Work to complete
Below, locate the line that contains "pts = half +". Repeat exactly from that line to the line that contains "for x, y, z, r", inclusive, leaving out the pictures.

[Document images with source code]
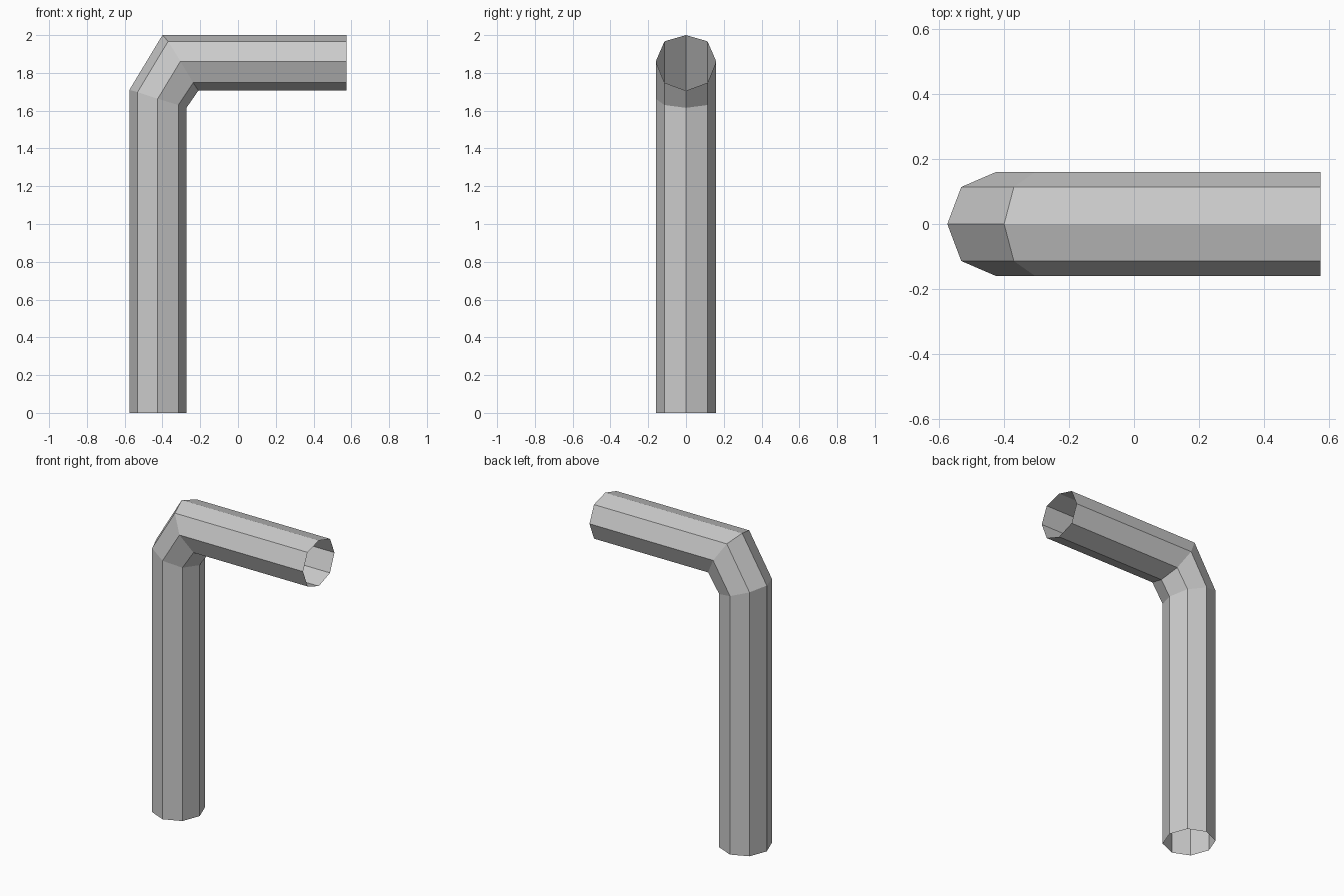
import bpy, bmesh

if "Cube" in bpy.data.objects:
    bpy.data.objects.remove(bpy.data.objects["Cube"])

# Half octagon from the outside of the bend to the inside: y offsets
WIDTH = [0, 0.114, 0.16, 0.114, 0]
# Matching positions across the upright (x) and across the arm (z)
UP_X = [-0.575, -0.532, -0.425, -0.316, -0.273]
ARM_Z = [2.0, 1.967, 1.861, 1.748, 1.706]
# Slanted mitre cuts at the two ends of the elbow
UP_TOP = [1.71, 1.698, 1.663, 1.63, 1.615]
ARM_START = [-0.40, -0.37, -0.305, -0.237, -0.21]


def ring(bm, xs, zs):
    # Mirror the half section across y to close the octagon
    half = list(zip(xs, WIDTH, zs))
    pts = half + [(x, -y, z) for x, y, z in half[3:0:-1]]
    return [bm.verts.new(p) for p in pts]


# Open-ended bent pipe
bm = bmesh.new()
rings = [
    ring(bm, UP_X, [0] * 5),
    ring(bm, UP_X, UP_TOP),
    ring(bm, ARM_START, ARM_Z),
    ring(bm, [0.575] * 5, ARM_Z),
]
for a, b in zip(rings, rings[1:]):
    for i in range(8):
        j = (i + 1) % 8
        bm.faces.new((a[i], b[i], b[j], a[j]))
bm.normal_update()
# Outer face of the upright must point towards -x
bm.faces.ensure_lookup_table()
if bm.faces[0].normal.x > 0:
    bmesh.ops.reverse_faces(bm, faces=bm.faces[:])

mesh = bpy.data.meshes.new("bent_pipe")
bm.to_mesh(mesh)
bm.free()
bpy.context.collection.objects.link(bpy.data.objects.new("bent_pipe", mesh))
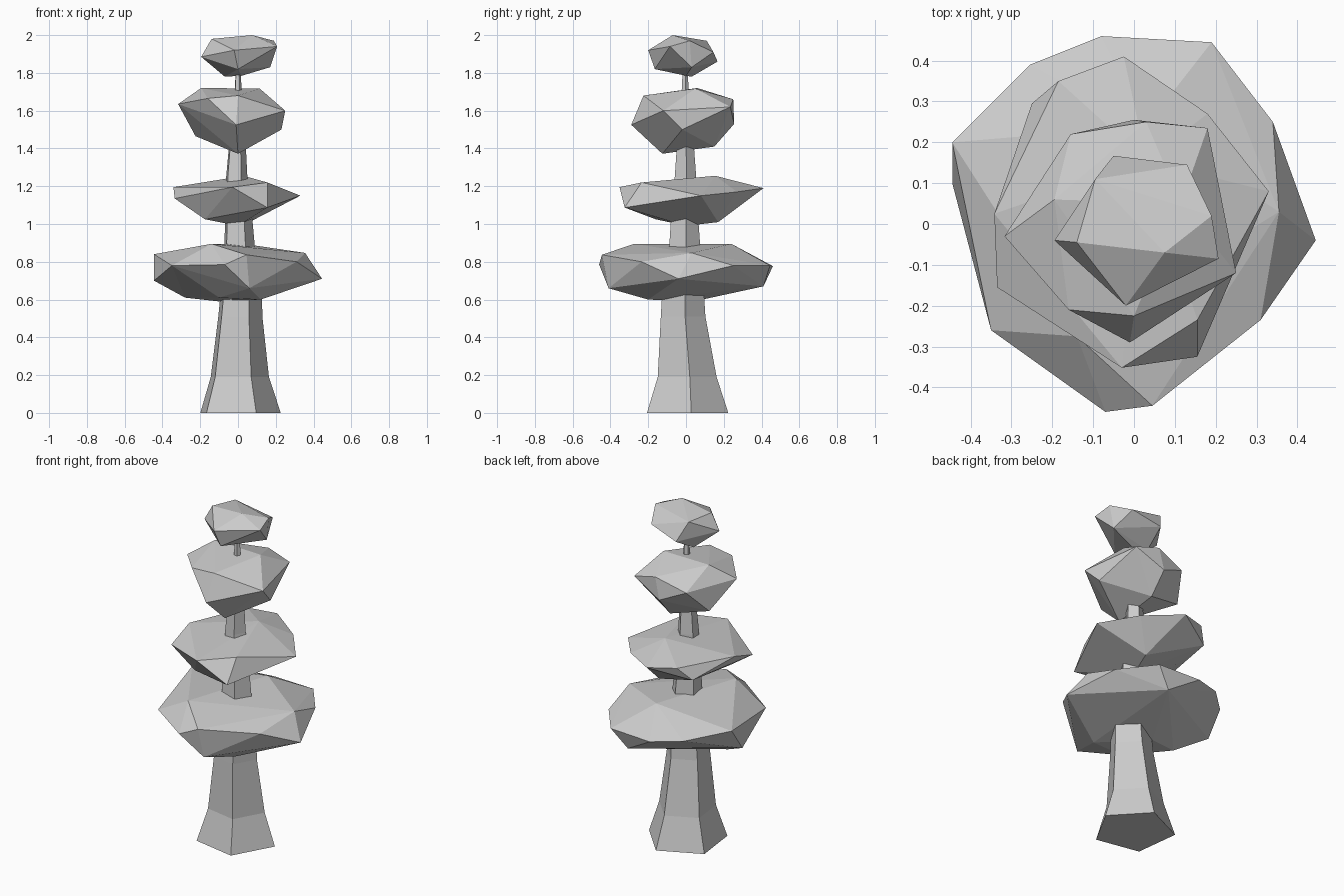
import bpy, bmesh, math


def finish(name, bm):
    bmesh.ops.recalc_face_normals(bm, faces=bm.faces[:])
    mesh = bpy.data.meshes.new(name)
    bm.to_mesh(mesh)
    bm.free()
    obj = bpy.data.objects.new(name, mesh)
    bpy.context.collection.objects.link(obj)
    return obj


def clump(name, points):
    """Faceted foliage mass: the convex hull of a few corner points."""
    bm = bmesh.new()
    verts = [bm.verts.new(p) for p in points]
    res = bmesh.ops.convex_hull(bm, input=verts)
    loose = {v for v in res["geom_interior"] + res["geom_unused"]
             if isinstance(v, bmesh.types.BMVert)}
    if loose:
        bmesh.ops.delete(bm, geom=list(loose), context='VERTS')
    return finish(name, bm)


def loft(name, rings, sides, phase):
    """Tapered prism through rings of (x, y, z, radius)."""
    bm = bmesh.new()
    loops = []
    for x, y, z, r in rings:
        angles = [phase + math.tau * i / sides for i in range(sides)]
        loops.append([bm.verts.new((x + r * math.cos(a), y + r * math.sin(a), z))
                      for a in angles])
    for low, high in zip(loops, loops[1:]):
        for i in range(sides):
            j = (i + 1) % sides
            bm.faces.new((low[i], low[j], high[j], high[i]))
    bm.faces.new(loops[0])
    bm.faces.new(loops[-1])
    return finish(name, bm)


# Five-sided trunk, flared at the foot and thin at the top
loft("trunk", [(0, 0, 0, .228), (0, 0, .19, .165), (.005, -.02, .51, .125),
               (.01, -.02, .62, .118), (.003, -.01, .88, .087),
               (0, -.01, 1.02, .077), (-.01, -.005, 1.25, .06),
               (-.006, -.005, 1.41, .048), (0, -.005, 1.70, .02),
               (0, -.005, 1.85, .012)], 5, math.radians(7))

# Lowest and widest foliage clump
clump("foliage_bottom", [
    (-.08, .46, .777), (.19, .445, .78), (.34, .25, .78), (.445, -.04, .71),
    (.355, .03, .847), (.31, -.235, .80), (.045, -.445, .837), (-.07, -.46, .785),
    (.06, -.41, .66), (-.35, -.26, .78), (-.445, .10, .70), (-.445, .20, .84),
    (-.255, .39, .80), (-.14, -.275, .895), (.03, .24, .895), (-.28, 0, .61),
    (-.10, .04, .59), (.12, -.20, .60), (.10, .41, .67), (-.10, -.22, .61)])

# Second clump, flat and wide
clump("foliage_lower_middle", [
    (-.025, .41, 1.19), (.18, .27, 1.17), (.33, .08, 1.15), (.155, -.235, 1.22),
    (.155, -.325, 1.087), (-.03, -.352, 1.195), (-.335, -.155, 1.135),
    (-.342, .025, 1.195), (-.25, .295, 1.13), (-.185, .35, 1.205),
    (.03, .155, 1.255), (-.175, -.16, 1.025), (0, 0, .99), (.06, .17, 1.01)])

# Third clump, rounder
clump("foliage_upper_middle", [
    (-.155, .22, 1.60), (0, .255, 1.53), (.03, .25, 1.66), (.18, .235, 1.62),
    (.23, -.02, 1.50), (.25, -.12, 1.60), (-.01, -.29, 1.525), (0, -.225, 1.68),
    (-.16, -.21, 1.665), (-.317, -.03, 1.635), (-.195, .06, 1.72),
    (.115, .05, 1.717), (0, -.125, 1.372), (-.225, .10, 1.465), (0, .15, 1.41)])

# Small top clump
clump("foliage_top", [
    (-.02, -.20, 1.92), (.207, -.085, 1.94), (.19, .02, 1.97), (.13, .145, 1.91),
    (-.05, .167, 1.86), (-.095, .11, 1.97), (-.14, -.045, 1.98),
    (-.195, -.04, 1.885), (.075, -.07, 2.0), (.17, .03, 1.83),
    (-.07, .03, 1.78), (.02, 0, 1.785), (0, -.165, 1.82)])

Solution to this problem
    pts = half + [(x, -y, z) for x, y, z in half[3:0:-1]]
    return [bm.verts.new(p) for p in pts]


# Open-ended bent pipe
bm = bmesh.new()
rings = [
    ring(bm, UP_X, [0] * 5),
    ring(bm, UP_X, UP_TOP),
    ring(bm, ARM_START, ARM_Z),
    ring(bm, [0.575] * 5, ARM_Z),
]
for a, b in zip(rings, rings[1:]):
    for i in range(8):
        j = (i + 1) % 8
        bm.faces.new((a[i], b[i], b[j], a[j]))
bm.normal_update()
# Outer face of the upright must point towards -x
bm.faces.ensure_lookup_table()
if bm.faces[0].normal.x > 0:
    bmesh.ops.reverse_faces(bm, faces=bm.faces[:])

mesh = bpy.data.meshes.new("bent_pipe")
bm.to_mesh(mesh)
bm.free()
bpy.context.collection.objects.link(bpy.data.objects.new("bent_pipe", mesh))
import bpy, bmesh, math


def finish(name, bm):
    bmesh.ops.recalc_face_normals(bm, faces=bm.faces[:])
    mesh = bpy.data.meshes.new(name)
    bm.to_mesh(mesh)
    bm.free()
    obj = bpy.data.objects.new(name, mesh)
    bpy.context.collection.objects.link(obj)
    return obj


def clump(name, points):
    """Faceted foliage mass: the convex hull of a few corner points."""
    bm = bmesh.new()
    verts = [bm.verts.new(p) for p in points]
    res = bmesh.ops.convex_hull(bm, input=verts)
    loose = {v for v in res["geom_interior"] + res["geom_unused"]
             if isinstance(v, bmesh.types.BMVert)}
    if loose:
        bmesh.ops.delete(bm, geom=list(loose), context='VERTS')
    return finish(name, bm)


def loft(name, rings, sides, phase):
    """Tapered prism through rings of (x, y, z, radius)."""
    bm = bmesh.new()
    loops = []
    for x, y, z, r in rings:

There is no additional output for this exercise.